(Collected data)
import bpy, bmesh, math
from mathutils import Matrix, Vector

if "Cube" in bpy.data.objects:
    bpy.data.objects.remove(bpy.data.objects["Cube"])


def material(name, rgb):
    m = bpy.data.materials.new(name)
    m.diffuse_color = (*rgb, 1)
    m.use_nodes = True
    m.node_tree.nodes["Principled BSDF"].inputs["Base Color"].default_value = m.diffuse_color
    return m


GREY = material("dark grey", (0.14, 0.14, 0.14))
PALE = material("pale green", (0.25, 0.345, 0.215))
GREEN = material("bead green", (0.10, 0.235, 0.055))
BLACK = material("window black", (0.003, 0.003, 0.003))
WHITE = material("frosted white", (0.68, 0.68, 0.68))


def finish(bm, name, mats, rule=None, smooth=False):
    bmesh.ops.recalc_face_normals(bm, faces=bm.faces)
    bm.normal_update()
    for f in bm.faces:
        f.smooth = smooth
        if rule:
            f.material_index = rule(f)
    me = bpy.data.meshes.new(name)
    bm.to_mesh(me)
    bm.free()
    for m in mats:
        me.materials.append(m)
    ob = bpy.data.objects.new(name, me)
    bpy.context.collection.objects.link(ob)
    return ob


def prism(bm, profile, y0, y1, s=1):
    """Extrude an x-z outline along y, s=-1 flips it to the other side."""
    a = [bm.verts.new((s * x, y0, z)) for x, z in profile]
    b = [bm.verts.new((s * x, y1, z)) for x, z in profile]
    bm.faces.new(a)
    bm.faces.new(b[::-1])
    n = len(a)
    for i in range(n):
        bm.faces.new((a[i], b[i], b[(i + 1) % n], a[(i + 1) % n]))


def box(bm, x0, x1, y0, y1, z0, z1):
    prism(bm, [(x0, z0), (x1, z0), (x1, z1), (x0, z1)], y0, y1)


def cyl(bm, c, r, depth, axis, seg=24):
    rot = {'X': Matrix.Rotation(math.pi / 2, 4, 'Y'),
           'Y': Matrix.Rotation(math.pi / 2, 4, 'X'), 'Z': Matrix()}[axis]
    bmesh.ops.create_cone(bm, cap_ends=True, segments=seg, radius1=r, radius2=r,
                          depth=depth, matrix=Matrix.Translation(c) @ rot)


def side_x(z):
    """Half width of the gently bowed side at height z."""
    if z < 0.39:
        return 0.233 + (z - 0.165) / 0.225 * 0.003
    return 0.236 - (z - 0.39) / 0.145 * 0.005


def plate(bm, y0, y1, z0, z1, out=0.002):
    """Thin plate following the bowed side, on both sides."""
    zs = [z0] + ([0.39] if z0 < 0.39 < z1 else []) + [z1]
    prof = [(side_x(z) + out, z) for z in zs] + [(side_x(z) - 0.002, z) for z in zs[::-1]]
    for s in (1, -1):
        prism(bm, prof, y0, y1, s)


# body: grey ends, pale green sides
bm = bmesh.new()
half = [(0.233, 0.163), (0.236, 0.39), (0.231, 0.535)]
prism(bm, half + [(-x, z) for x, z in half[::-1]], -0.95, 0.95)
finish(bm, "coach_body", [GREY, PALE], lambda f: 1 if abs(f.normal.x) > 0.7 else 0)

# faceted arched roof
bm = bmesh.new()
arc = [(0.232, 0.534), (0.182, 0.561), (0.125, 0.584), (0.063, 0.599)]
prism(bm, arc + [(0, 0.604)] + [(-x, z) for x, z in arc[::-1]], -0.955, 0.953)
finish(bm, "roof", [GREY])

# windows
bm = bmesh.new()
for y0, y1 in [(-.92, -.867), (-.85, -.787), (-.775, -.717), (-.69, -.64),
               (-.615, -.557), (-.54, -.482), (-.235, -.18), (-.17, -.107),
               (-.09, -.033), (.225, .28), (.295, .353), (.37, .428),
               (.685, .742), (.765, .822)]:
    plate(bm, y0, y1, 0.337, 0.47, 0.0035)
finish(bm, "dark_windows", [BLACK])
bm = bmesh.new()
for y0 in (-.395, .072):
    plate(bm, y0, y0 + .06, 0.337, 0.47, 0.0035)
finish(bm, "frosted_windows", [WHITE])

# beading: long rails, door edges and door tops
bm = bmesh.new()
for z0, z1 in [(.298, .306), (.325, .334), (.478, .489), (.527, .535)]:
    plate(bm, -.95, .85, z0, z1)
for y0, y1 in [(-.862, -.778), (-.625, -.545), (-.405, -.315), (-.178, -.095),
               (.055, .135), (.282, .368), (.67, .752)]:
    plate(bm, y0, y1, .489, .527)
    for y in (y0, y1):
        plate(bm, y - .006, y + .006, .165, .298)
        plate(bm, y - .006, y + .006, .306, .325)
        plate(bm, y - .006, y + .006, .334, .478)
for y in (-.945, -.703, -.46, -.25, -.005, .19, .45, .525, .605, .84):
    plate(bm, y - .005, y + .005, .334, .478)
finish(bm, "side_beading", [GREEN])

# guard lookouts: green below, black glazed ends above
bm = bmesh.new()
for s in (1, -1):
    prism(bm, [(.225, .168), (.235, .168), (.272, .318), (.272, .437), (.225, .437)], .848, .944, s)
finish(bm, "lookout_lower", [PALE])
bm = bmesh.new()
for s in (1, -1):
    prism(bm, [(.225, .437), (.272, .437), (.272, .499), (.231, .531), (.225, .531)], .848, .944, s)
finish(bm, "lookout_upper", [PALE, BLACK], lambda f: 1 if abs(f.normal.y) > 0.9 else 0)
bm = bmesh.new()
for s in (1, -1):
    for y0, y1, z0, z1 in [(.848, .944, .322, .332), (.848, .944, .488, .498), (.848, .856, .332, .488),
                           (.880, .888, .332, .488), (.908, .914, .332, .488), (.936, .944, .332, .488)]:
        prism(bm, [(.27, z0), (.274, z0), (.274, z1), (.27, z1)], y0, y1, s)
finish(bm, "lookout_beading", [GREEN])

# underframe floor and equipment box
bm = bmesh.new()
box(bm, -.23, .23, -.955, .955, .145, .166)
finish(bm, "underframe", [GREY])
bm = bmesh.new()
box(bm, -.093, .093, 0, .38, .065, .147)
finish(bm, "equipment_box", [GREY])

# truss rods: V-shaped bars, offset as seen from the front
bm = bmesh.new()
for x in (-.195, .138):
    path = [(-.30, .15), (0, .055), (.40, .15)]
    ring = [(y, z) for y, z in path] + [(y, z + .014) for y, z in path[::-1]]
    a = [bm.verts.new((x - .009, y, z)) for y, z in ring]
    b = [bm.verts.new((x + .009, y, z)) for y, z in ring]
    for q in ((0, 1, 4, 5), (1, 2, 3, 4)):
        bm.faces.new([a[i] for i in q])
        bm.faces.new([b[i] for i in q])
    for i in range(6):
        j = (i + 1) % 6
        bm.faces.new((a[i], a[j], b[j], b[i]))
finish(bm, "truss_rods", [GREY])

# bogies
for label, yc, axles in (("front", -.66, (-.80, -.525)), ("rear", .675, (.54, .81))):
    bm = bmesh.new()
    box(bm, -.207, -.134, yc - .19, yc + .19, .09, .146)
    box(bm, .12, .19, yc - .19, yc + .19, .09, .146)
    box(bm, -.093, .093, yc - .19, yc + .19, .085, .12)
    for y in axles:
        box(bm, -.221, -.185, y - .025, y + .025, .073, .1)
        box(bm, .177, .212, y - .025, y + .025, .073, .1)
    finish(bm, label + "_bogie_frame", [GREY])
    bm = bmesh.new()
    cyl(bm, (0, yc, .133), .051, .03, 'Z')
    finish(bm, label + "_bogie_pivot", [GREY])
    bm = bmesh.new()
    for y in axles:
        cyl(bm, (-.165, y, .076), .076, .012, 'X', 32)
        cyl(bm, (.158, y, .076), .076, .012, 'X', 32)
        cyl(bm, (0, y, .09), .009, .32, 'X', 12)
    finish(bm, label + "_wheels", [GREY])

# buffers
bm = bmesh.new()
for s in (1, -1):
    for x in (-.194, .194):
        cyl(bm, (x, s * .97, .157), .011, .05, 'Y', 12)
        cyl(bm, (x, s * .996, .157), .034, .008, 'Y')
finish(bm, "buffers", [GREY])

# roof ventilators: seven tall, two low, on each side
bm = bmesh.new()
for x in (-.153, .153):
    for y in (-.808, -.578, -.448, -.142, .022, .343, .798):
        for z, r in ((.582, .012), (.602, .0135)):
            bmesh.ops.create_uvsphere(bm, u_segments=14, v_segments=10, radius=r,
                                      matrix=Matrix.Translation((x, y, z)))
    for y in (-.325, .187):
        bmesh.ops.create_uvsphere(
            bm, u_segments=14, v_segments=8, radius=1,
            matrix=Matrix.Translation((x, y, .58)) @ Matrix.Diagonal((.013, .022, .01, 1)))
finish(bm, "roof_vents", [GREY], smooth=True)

*Your instructions*. Copy, from the lines above, each one that holds "plate".

*Result of the task*.
def plate(bm, y0, y1, z0, z1, out=0.002):
    """Thin plate following the bowed side, on both sides."""
    plate(bm, y0, y1, 0.337, 0.47, 0.0035)
    plate(bm, y0, y0 + .06, 0.337, 0.47, 0.0035)
    plate(bm, -.95, .85, z0, z1)
    plate(bm, y0, y1, .489, .527)
        plate(bm, y - .006, y + .006, .165, .298)
        plate(bm, y - .006, y + .006, .306, .325)
        plate(bm, y - .006, y + .006, .334, .478)
    plate(bm, y - .005, y + .005, .334, .478)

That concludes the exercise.